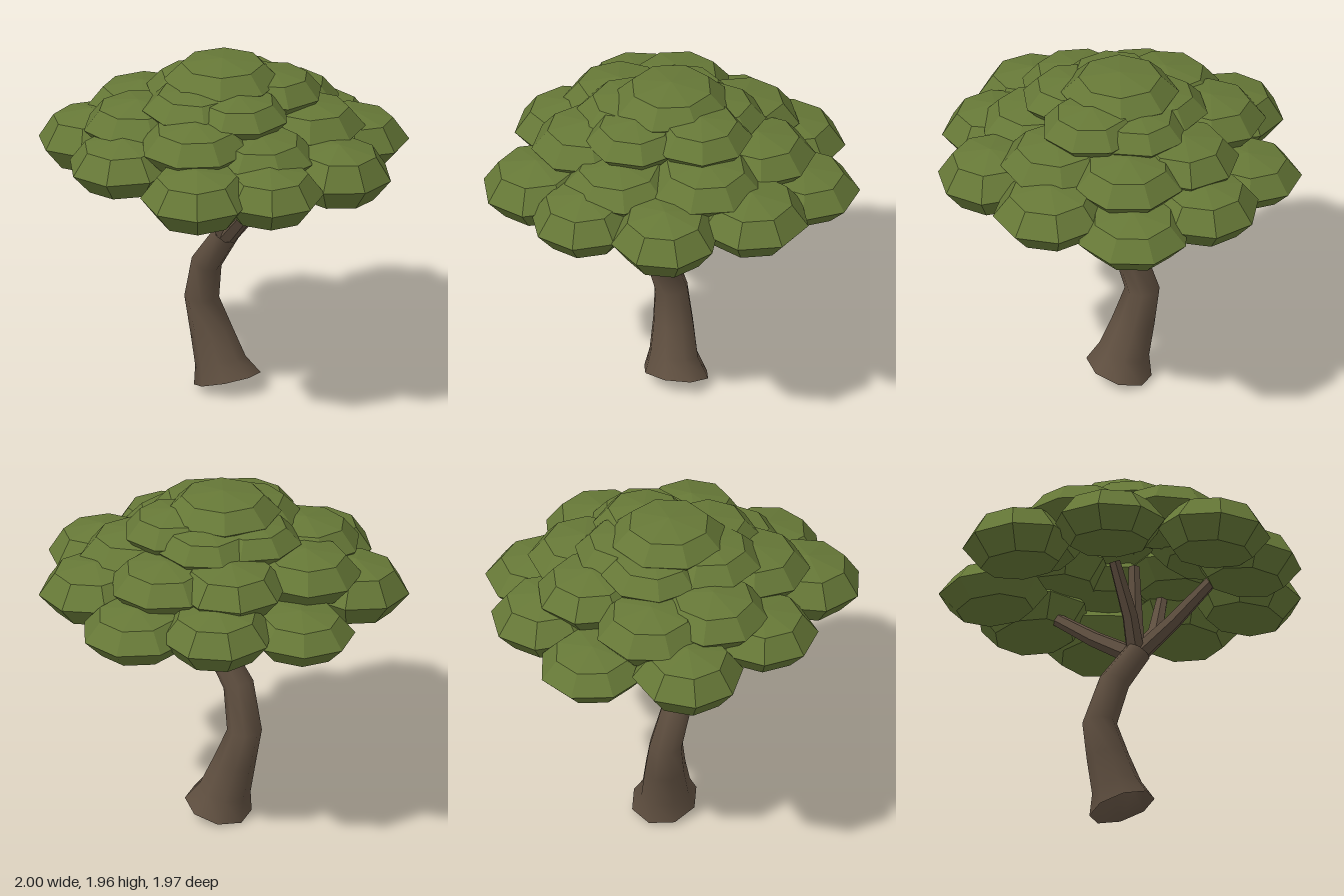
import * as THREE from 'three';

const bark = new THREE.MeshStandardMaterial({ color: 0x5e4e3f, side: THREE.DoubleSide });
bark.name = 'bark';
const leaf = new THREE.MeshStandardMaterial({ color: 0x667837 });
leaf.name = 'leaf green';

const UP = new THREE.Vector3(0, 1, 0);

// Skin an open run of circular rings { c: centre, r: radius, n: normal }
function loft(rings, sides, flat) {
  const pos = [], idx = [];
  for (const { c, r, n } of rings) {
    const q = new THREE.Quaternion().setFromUnitVectors(UP, n.clone().normalize());
    for (let i = 0; i < sides; i++) {
      const a = (i / sides) * Math.PI * 2;
      const p = new THREE.Vector3(Math.sin(a) * r, 0, Math.cos(a) * r).applyQuaternion(q).add(c);
      pos.push(p.x, p.y, p.z);
    }
  }
  for (let k = 0; k + 1 < rings.length; k++) {
    for (let i = 0; i < sides; i++) {
      const j = (i + 1) % sides, a = k * sides, b = a + sides;
      idx.push(a + i, a + j, b + i, a + j, b + j, b + i);
    }
  }
  let g = new THREE.BufferGeometry();
  g.setAttribute('position', new THREE.Float32BufferAttribute(pos, 3));
  g.setIndex(idx);
  if (flat) g = g.toNonIndexed();
  g.computeVertexNormals();
  return g;
}

// Squashed eight-sided leaf clump with a sharp rim and shallow top and bottom
function clumpGeometry() {
  const profile = [[0, -1], [0.7, -0.76], [1, 0], [0.7, 0.76], [0, 1]]
    .map(([x, y]) => new THREE.Vector2(x, y));
  const g = new THREE.LatheGeometry(profile, 8).toNonIndexed();
  g.computeVertexNormals();
  return g;
}

export function createModel() {
  const tree = new THREE.Group();
  tree.name = 'tree';
  const add = (geometry, material, name, parent = tree) => {
    const m = new THREE.Mesh(geometry, material);
    m.name = name;
    parent.add(m);
    return m;
  };

  // Hollow trunk: x, y, z, radius, sideways lean of the ring
  const trunkRings = [
    [0.005, 0.055, 0.02, 0.188, 0.3],
    [-0.025, 0.16, 0.045, 0.142, 0.29],
    [-0.075, 0.335, 0.067, 0.118, 0.18],
    [-0.122, 0.525, 0.097, 0.096, 0],
    [-0.042, 0.765, 0.13, 0.085, -0.4],
    [0.09, 0.965, 0.1, 0.073, -0.53],
  ].map(([x, y, z, r, t]) => ({
    c: new THREE.Vector3(x, y, z), r, n: new THREE.Vector3(-Math.sin(t), Math.cos(t), 0),
  }));
  add(loft(trunkRings, 8, false), bark, 'trunk');

  // Branches fan out from the trunk top: tip x, y, z and sideways bend
  const branches = new THREE.Group();
  branches.name = 'branches';
  tree.add(branches);
  const root = new THREE.Vector3(0.08, 0.94, 0.09);
  [[-0.4, 1.4, -0.36, 0], [0.52, 1.4, 0.18, 0], [0.24, 1.46, -0.3, 0.04],
    [-0.05, 1.42, 0.29, 0.02], [0.07, 1.5, 0.04, 0]]
    .forEach(([x, y, z, bend], i) => {
      const tip = new THREE.Vector3(x, y, z);
      const mid = root.clone().lerp(tip, 0.45);
      mid.x += bend;
      mid.y -= 0.015;
      const rings = [
        { c: root, r: 0.055, n: mid.clone().sub(root) },
        { c: mid, r: 0.046, n: tip.clone().sub(root) },
        { c: tip, r: 0.034, n: tip.clone().sub(mid) },
      ];
      add(loft(rings, 6, true), bark, 'branch' + (i + 1), branches);
    });

  // Leaf clumps in tiers: x, y, z, radius, half height, turn
  const tiers = {
    lowerLeaves: [
      [-0.08, 1.39, -0.69, 0.32, 0.14, 0.39], [0.37, 1.45, -0.56, 0.325, 0.16, 0.14],
      [0.7, 1.435, -0.18, 0.305, 0.17, 0.6], [0.68, 1.43, 0.3, 0.305, 0.16, 0.13],
      [0.48, 1.44, 0.65, 0.315, 0.165, 0.07], [-0.1, 1.47, 0.68, 0.315, 0.155, 0.54],
      [-0.59, 1.43, 0.48, 0.31, 0.17, 0.63], [-0.7, 1.37, -0.05, 0.305, 0.135, 0.07],
      [-0.46, 1.42, -0.46, 0.32, 0.16, 0.26],
    ],
    middleLeaves: [
      [-0.49, 1.58, 0.2, 0.315, 0.145, 0.05], [-0.35, 1.59, -0.24, 0.315, 0.15, 0.17],
      [-0.05, 1.58, -0.44, 0.32, 0.14, 0.42], [0.34, 1.59, -0.28, 0.315, 0.14, 0.1],
      [0.46, 1.56, 0.18, 0.315, 0.125, 0.45], [0.24, 1.62, 0.45, 0.315, 0.14, 0.5],
      [-0.24, 1.61, 0.45, 0.315, 0.14, 0.32],
    ],
    upperLeaves: [
      [-0.2, 1.73, 0.06, 0.29, 0.12, 0.6], [0.26, 1.73, 0.16, 0.285, 0.12, 0.5],
      [0.15, 1.75, -0.18, 0.285, 0.13, 0.4], [0.04, 1.74, 0.27, 0.305, 0.12, 0.2],
      [-0.1, 1.73, -0.17, 0.28, 0.12, 0.3],
    ],
    crownLeaves: [[0, 1.835, 0.05, 0.325, 0.128, 0.03]],
  };
  const clump = clumpGeometry();
  let count = 0;
  for (const [name, list] of Object.entries(tiers)) {
    const tier = new THREE.Group();
    tier.name = name;
    tree.add(tier);
    for (const [x, y, z, r, h, turn] of list) {
      const holder = new THREE.Group();
      holder.name = 'leafClump' + ++count;
      holder.position.set(x, y, z);
      // Lean a little away from the centre
      holder.rotation.set(z * 0.1, 0, -x * 0.1);
      const m = add(clump, leaf, 'leaves', holder);
      m.scale.set(r, h, r);
      m.rotation.y = turn;
      tier.add(holder);
    }
  }
  return tree;
}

▶ **Your assignment**
Pull out every line of the records above that contains the word "name".

▶ **Answer to this problem**
bark.name = 'bark';
leaf.name = 'leaf green';
  tree.name = 'tree';
  const add = (geometry, material, name, parent = tree) => {
    m.name = name;
  branches.name = 'branches';
  for (const [name, list] of Object.entries(tiers)) {
    tier.name = name;
      holder.name = 'leafClump' + ++count;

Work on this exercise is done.